SINGAPORE -- Singaporean Prime Minister Lee Hsien Loong on Friday announced a cabinet reshuffle that will put hitherto Education Minister Lawrence Wong in charge of finance, taking over from Heng Swee Keat, who earlier this month announced a shock decision to step aside as leader-in-waiting.
Wong, 48, has also been assisting Heng as second minister for finance since 2016. "He has the experience, and is a natural fit for the job," Lee said.
What remains unclear, however, is whether Wong's appointment means he is now the next in line to lead Singapore.
This is the second time Lee has changed his ministerial lineup since his ruling People's Action Party won Singapore's general election last year. The reshuffle follows the decision by Heng two weeks ago that the next prime minister should be someone younger.
The outgoing finance minister, who turns 60 this year and remains deputy prime minister, had explained that the COVID-19 pandemic and its effects were likely to drag on, meaning he would be "close to the mid-60s when the crisis is over."
With Heng ruling himself out, a handful of younger politicians have been floated as contenders for the top post -- including Wong, who was named education minister last July. Others include Trade and Industry Minister Chan Chun Sing, who will switch to minister of education, and Ong Ye Kung, who will move from transport minister to lead the health ministry.
These and other changes are to take effect on May 15, Lee said.
Yet the succession question remains. When Heng emerged as the front-runner to take over for Lee, he had picked Chan to be his deputy.
"The Prime Minister is not giving anything away with his latest cabinet lineup," Eugene Tan, associate professor of law at Singapore Management University, told Nikkei Asia.
"The race to succeed him remains wide open, but time is of the essence," he observed.
Prime Minister Lee had previously said he did not intend to stay in office past age 70, which he will reach next year. But he changed his tune after the last election, saying he would continue to serve until the coronavirus is resolved.
At a news conference attended by Singapore media outlets on Friday, Lee said his new lineup required a "more extensive reshuffle than is usual."
"They have to get to work quickly, because although our COVID-19 situation is stabler now, we are still in the midst of a public health and economic crisis," he said.
"The reshuffle is also an opportunity for them to work together in new capacities, so that they can understand each other better, and strengthen their cohesion as a team," Lee added.
Before Lee, Singapore had two prime ministers since it gained independence in 1965: late founding father Lee Kuan Yew, Lee Hsien Loong's father, and Goh Chok Tong.
Until he took himself out of the running, Heng was considered the leader of the country's "fourth generation" or "4G" politicians, making him the heir apparent. But his health had been the subject of much discussion since he suffered a stroke in 2016, even though he recovered.

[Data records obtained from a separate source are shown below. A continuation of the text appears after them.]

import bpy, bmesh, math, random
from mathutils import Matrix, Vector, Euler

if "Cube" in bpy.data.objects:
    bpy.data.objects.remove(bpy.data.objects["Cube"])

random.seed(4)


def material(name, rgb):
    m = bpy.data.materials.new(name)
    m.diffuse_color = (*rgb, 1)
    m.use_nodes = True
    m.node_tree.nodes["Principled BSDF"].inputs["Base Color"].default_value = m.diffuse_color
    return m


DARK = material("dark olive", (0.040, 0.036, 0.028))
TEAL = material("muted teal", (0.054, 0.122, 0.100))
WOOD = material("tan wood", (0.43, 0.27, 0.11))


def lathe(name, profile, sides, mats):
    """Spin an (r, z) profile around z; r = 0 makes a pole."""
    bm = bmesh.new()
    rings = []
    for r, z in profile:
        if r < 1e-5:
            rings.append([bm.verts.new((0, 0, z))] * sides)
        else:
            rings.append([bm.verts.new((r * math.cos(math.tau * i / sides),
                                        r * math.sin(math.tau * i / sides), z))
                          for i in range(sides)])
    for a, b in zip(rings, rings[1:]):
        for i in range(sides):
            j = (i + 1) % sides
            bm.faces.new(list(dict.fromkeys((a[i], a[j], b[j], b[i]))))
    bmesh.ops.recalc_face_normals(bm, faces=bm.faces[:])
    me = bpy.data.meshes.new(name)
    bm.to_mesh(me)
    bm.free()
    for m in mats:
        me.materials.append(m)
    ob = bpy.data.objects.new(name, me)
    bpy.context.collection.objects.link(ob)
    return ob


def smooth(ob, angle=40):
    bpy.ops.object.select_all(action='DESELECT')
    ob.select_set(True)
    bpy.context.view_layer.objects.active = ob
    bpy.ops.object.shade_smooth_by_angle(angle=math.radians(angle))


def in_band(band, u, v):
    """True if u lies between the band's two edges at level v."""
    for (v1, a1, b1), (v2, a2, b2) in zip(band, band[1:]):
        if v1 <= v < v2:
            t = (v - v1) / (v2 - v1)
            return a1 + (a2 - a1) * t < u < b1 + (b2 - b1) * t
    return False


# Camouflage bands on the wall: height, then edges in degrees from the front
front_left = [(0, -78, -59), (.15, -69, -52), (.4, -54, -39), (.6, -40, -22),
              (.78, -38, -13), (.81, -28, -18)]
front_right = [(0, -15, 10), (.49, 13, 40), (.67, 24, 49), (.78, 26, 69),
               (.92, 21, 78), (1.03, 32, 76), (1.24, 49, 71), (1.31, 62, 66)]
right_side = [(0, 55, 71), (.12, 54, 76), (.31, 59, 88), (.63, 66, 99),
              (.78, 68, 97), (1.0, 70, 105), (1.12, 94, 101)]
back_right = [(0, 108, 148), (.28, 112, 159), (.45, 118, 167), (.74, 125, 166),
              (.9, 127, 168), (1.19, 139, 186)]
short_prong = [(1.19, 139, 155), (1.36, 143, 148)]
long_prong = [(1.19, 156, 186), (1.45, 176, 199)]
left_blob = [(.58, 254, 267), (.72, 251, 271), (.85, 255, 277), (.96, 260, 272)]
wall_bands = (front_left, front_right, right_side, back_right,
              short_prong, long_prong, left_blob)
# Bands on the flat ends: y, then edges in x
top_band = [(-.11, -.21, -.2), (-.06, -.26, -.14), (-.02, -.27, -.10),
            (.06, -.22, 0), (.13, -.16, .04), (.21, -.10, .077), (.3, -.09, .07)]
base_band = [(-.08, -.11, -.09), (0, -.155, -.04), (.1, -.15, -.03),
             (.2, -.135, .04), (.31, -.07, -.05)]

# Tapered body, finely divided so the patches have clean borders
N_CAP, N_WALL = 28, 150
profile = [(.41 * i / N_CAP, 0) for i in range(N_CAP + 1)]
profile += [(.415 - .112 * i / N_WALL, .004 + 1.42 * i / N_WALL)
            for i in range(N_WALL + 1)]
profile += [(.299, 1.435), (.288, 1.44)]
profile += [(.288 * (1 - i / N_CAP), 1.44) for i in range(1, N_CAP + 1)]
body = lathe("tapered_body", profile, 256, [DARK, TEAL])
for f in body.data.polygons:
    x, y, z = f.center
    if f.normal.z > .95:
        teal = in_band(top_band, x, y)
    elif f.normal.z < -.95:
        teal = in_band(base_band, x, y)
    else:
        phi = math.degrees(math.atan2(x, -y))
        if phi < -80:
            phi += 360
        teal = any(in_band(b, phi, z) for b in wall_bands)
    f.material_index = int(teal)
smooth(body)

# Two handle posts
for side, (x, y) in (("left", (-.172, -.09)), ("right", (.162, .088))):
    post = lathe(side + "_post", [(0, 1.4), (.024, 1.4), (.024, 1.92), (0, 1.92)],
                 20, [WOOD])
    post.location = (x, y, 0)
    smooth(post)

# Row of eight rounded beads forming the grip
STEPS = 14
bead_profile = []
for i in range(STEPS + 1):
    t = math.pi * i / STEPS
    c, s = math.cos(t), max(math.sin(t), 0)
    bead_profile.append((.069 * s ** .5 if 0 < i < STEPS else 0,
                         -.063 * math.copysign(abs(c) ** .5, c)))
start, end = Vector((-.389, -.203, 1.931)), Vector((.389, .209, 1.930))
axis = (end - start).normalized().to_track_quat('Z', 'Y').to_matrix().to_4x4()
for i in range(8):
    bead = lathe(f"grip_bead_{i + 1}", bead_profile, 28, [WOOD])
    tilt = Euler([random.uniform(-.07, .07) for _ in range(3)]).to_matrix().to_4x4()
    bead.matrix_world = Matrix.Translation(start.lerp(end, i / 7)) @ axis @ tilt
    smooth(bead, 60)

Heng's somewhat shaky performance in the election did little to quell speculation about his future. After an uneven campaign, a Heng-led team of candidates managed only a slim victory in their constituency, garnering about 53% of the votes, down from the 60.7% his party won in the previous election.
In other key movements, Gan Kim Yong will become minister for trade and industry, taking over from Chan, while relinquishing his health minister portfolio.
Taking over for Ong as transport minister will be S. Iswaran, who will also stay on as minister in charge of trade relations but will leave his post as minister of communications and information.
The communications job will go to Josephine Teo, who will cede her position as manpower minister to Dr. Tan See Leng, the second minister for manpower.
As manpower minister, Teo was in charge when COVID-19 tore through densely packed dormitories housing migrant workers last year, contributing thousands of cases to the city-state's COVID-19 count.
Singapore this week grappled with the warning signs of another dormitory outbreak, as migrant worker infections crept into the double digits for the first time in months.
Teo is one of three female ministers in Lee's cabinet -- a number that will not change with the new appointments. The others are Indranee Rajah, who remains minister in the prime minister's office, and Grace Fu, minister for sustainability and the environment.
"How well each minister does in their new portfolios will matter immensely in enabling the 4G leaders to decide who should be the first among equals," said SMU's Tan.
"PM Lee is clearly going for broadening the exposure of the front-runners, putting them in charge of key ministries in education, finance and health."